**Task directions**
Using the listing below, return every line that includes "bmesh".

**Provided data**

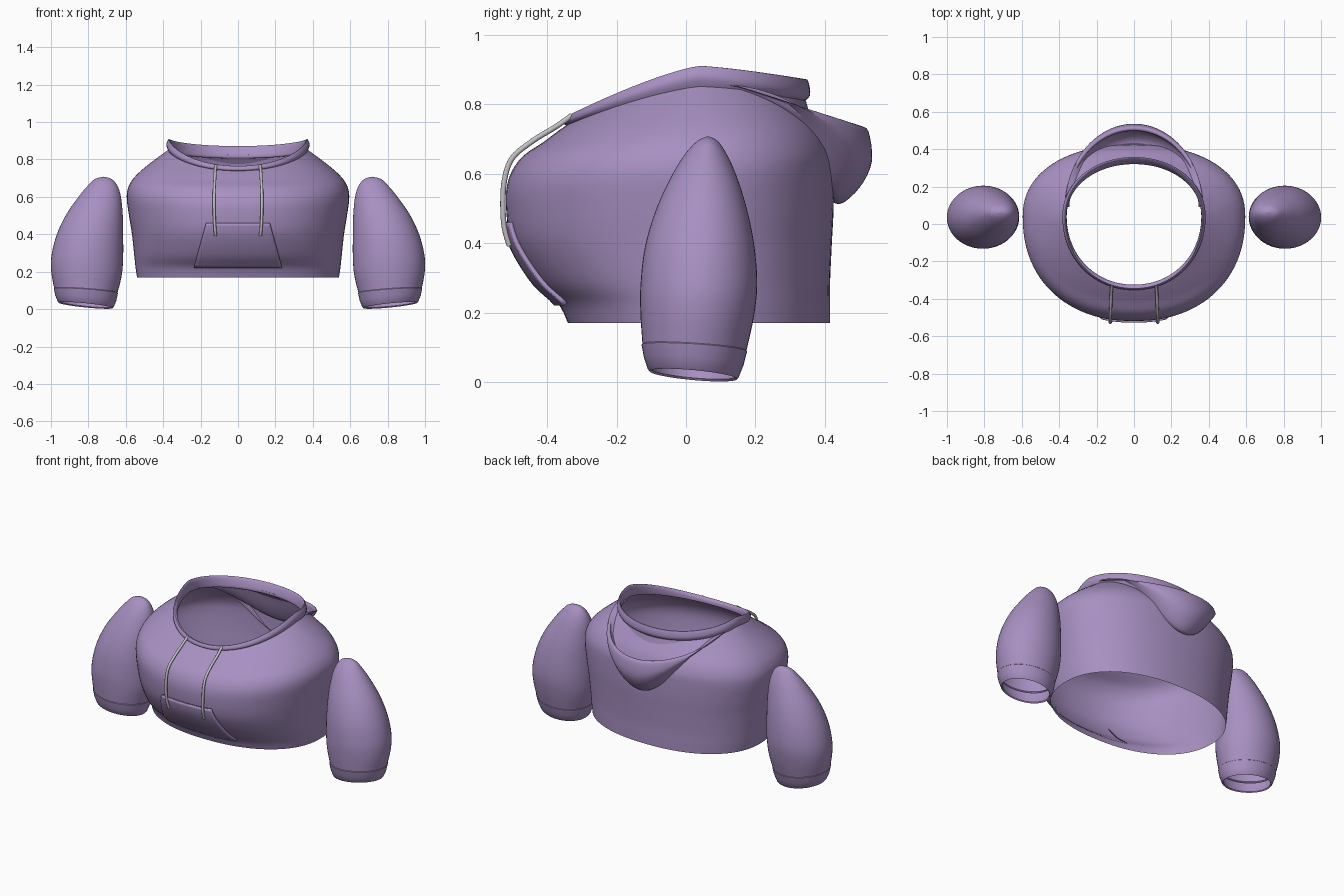
import bpy, bmesh, math

if "Cube" in bpy.data.objects:
    bpy.data.objects.remove(bpy.data.objects["Cube"])

def material(name, col):
    m = bpy.data.materials.new(name)
    m.diffuse_color = (*col, 1)
    m.use_nodes = True
    m.node_tree.nodes["Principled BSDF"].inputs["Base Color"].default_value = m.diffuse_color
    return m

FABRIC = material("fabric", (0.39, 0.28, 0.54))
CORD = material("cord", (0.55, 0.52, 0.57))
YC = 0.04          # y of the widest point of the body

def spline(rows, steps, closed=False):
    """Catmull-Rom interpolation of parameter rows."""
    n, out = len(rows), []
    pick = (lambda i: rows[i % n]) if closed else (lambda i: rows[max(0, min(n - 1, i))])
    for i in range(n if closed else n - 1):
        for s in range(steps):
            t = s / steps
            out.append([0.5 * (2*b + (c - a)*t + (2*a - 5*b + 4*c - d)*t*t + (3*b - a - 3*c + d)*t**3)
                        for a, b, c, d in zip(pick(i-1), pick(i), pick(i+1), pick(i+2))])
    if not closed:
        out.append(list(rows[-1]))
    return out

def skin(name, grid, close_u=True, close_v=False, angle=40):
    """Quad skin over a grid of points, smooth shaded."""
    bm = bmesh.new()
    vs = [[bm.verts.new(p) for p in row] for row in grid]
    nv, nu = len(grid), len(grid[0])
    for j in range(nv if close_v else nv - 1):
        for i in range(nu if close_u else nu - 1):
            k, l = (j + 1) % nv, (i + 1) % nu
            bm.faces.new((vs[j][i], vs[j][l], vs[k][l], vs[k][i]))
    bmesh.ops.remove_doubles(bm, verts=bm.verts, dist=1e-5)
    bmesh.ops.recalc_face_normals(bm, faces=bm.faces)
    me = bpy.data.meshes.new(name)
    bm.to_mesh(me)
    bm.free()
    ob = bpy.data.objects.new(name, me)
    bpy.context.collection.objects.link(ob)
    me.materials.append(FABRIC)
    bpy.ops.object.select_all(action='DESELECT')
    ob.select_set(True)
    bpy.context.view_layer.objects.active = ob
    bpy.ops.object.shade_smooth_by_angle(angle=math.radians(angle))
    return ob

def ring(row, yc, e=1.0, a0=0, a1=2*math.pi, n=96, full=True):
    """Row = half width, front y, back y, z front, z side, z back, z falloff."""
    w, yf, yb, zf, zs, zb, p = row
    pts = []
    for i in range(n if full else n + 1):
        a = a0 + (a1 - a0) * i / n
        c, s = math.cos(a), math.sin(a)
        c, s = math.copysign(abs(c)**e, c), math.copysign(abs(s)**e, s)
        y = yc + s * ((yb - yc) if s > 0 else (yc - yf))
        pts.append((w * c, y, zs + ((zb if s > 0 else zf) - zs) * abs(s)**p))
    return pts

# Torso
E = 0.9
body = spline([
    (.540, -.340, .415, .17, .17, .17, 1.3),
    (.548, -.368, .415, .225, .225, .225, 1.3),
    (.555, -.435, .415, .29, .29, .29, 1.3),
    (.567, -.500, .420, .40, .40, .40, 1.3),
    (.583, -.518, .425, .50, .50, .50, 1.3),
    (.595, -.512, .425, .58, .60, .60, 1.3),
    (.583, -.475, .420, .645, .66, .66, 1.3),
    (.545, -.412, .395, .69, .715, .72, 1.3),
    (.470, -.365, .355, .725, .78, .775, 1.3),
    (.368, -.328, .320, .75, .855, .825, 1.3)], 5)
skin("torso", [ring(r, YC, E) for r in body])

# Collar band round the neck opening
collar = spline([
    (.370, -.335, .330, .735, .845, .805, 1.3),
    (.383, -.353, .357, .745, .880, .825, 1.3),
    (.370, -.345, .350, .765, .910, .870, 1.3),
    (.361, -.328, .335, .757, .895, .858, 1.3),
    (.361, -.325, .320, .735, .845, .820, 1.3)], 4, True)
skin("collar", [ring(r, YC, .97) for r in collar], close_v=True)

# Hood hanging open behind the neck
hood = spline([
    (.350, 0, .400, 0, .850, .540, 3.0),
    (.355, 0, .442, 0, .850, .512, 3.0),
    (.364, 0, .500, 0, .853, .560, 2.6),
    (.368, 0, .535, 0, .858, .635, 2.0),
    (.368, 0, .525, 0, .868, .722, 1.1),
    (.358, 0, .500, 0, .866, .728, 1.1),
    (.352, 0, .490, 0, .850, .660, 1.6),
    (.346, 0, .430, 0, .842, .610, 2.0),
    (.346, 0, .385, 0, .842, .680, 2.0),
    (.346, 0, .345, 0, .845, .810, 1.5)], 4)
skin("hood", [ring(r, .09, 1, 0, math.pi, 64, False) for r in hood], close_u=False)

# Sleeves: rows of inner x, outer x, front y, back y, z, tilt
def oval(r, n=48):
    x0, x1, y0, y1, z, tilt = r
    cx, cy = (x0 + x1) / 2, (y0 + y1) / 2
    pts = []
    for i in range(n):
        a = 2 * math.pi * i / n
        dx, dy = (x1 - x0) / 2 * math.cos(a), (y1 - y0) / 2 * math.sin(a)
        pts.append((cx + dx, cy + dy, z + tilt * (dx - .9 * dy)))
    return pts

def mirrored(ob):
    ob.modifiers.new("mirror", 'MIRROR')

sleeve = spline([
    (.645, .982, -.125, .173, .095, .07),
    (.621, .998, -.131, .195, .19, .03),
    (.614, .998, -.131, .205, .28, 0),
    (.614, .972, -.118, .197, .39, 0),
    (.616, .922, -.085, .175, .50, 0),
    (.626, .853, -.038, .143, .60, 0),
    (.645, .803, .000, .115, .66, 0),
    (.675, .765, .034, .090, .695, 0),
    (.717, .717, .063, .063, .708, 0)], 5)
mirrored(skin("sleeve", [oval(r) for r in sleeve]))
cuff = [
    (.648, .979, -.122, .170, .106, .07),
    (.642, .985, -.128, .176, .098, .07),
    (.650, .977, -.121, .166, .060, .08),
    (.664, .964, -.110, .152, .026, .10),
    (.669, .959, -.105, .147, .020, .10),
    (.674, .954, -.100, .142, .026, .10),
    (.660, .967, -.111, .156, .060, .08),
    (.653, .974, -.117, .165, .095, .07)]
mirrored(skin("cuff", [oval(r) for r in cuff]))

# Front pocket laid over the torso surface
def front_y(x, z):
    for a, b in zip(body, body[1:]):
        if a[4] <= z <= b[4]:
            t = (z - a[4]) / (b[4] - a[4])
            w, yf = a[0] + (b[0] - a[0]) * t, a[1] + (b[1] - a[1]) * t
            s = math.sqrt(1 - (abs(x) / w)**(2 / E))
            return YC - (YC - yf) * s**E

grid = []
for j in range(17):
    t = j / 16
    z, half = .225 + .235 * t, .235 - .065 * t
    xs = [half * (i / 12 - 1) for i in range(25)]
    grid.append([(x, front_y(x, z) - .007, z) for x in xs])
pocket = skin("front_pocket", grid, close_u=False)
solid = pocket.modifiers.new("thickness", 'SOLIDIFY')
solid.thickness, solid.offset = .012, 0

# Drawstrings
for side in (-1, 1):
    cu = bpy.data.curves.new("drawstring", 'CURVE')
    cu.dimensions = '3D'
    cu.bevel_depth, cu.bevel_resolution, cu.use_fill_caps = .008, 3, True
    path = spline([(.118, -.328, .768), (.122, -.375, .735), (.124, -.440, .695), (.127, -.500, .645),
                   (.128, -.523, .58), (.127, -.527, .50), (.124, -.522, .44), (.120, -.508, .392)], 5)
    sp = cu.splines.new('POLY')
    sp.points.add(len(path) - 1)
    for pt, (x, y, z) in zip(sp.points, path):
        pt.co = (side * x, y, z, 1)
    cu.materials.append(CORD)
    bpy.context.collection.objects.link(bpy.data.objects.new("drawstring", cu))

**Answer box**
import bpy, bmesh, math
    bm = bmesh.new()
    bmesh.ops.remove_doubles(bm, verts=bm.verts, dist=1e-5)
    bmesh.ops.recalc_face_normals(bm, faces=bm.faces)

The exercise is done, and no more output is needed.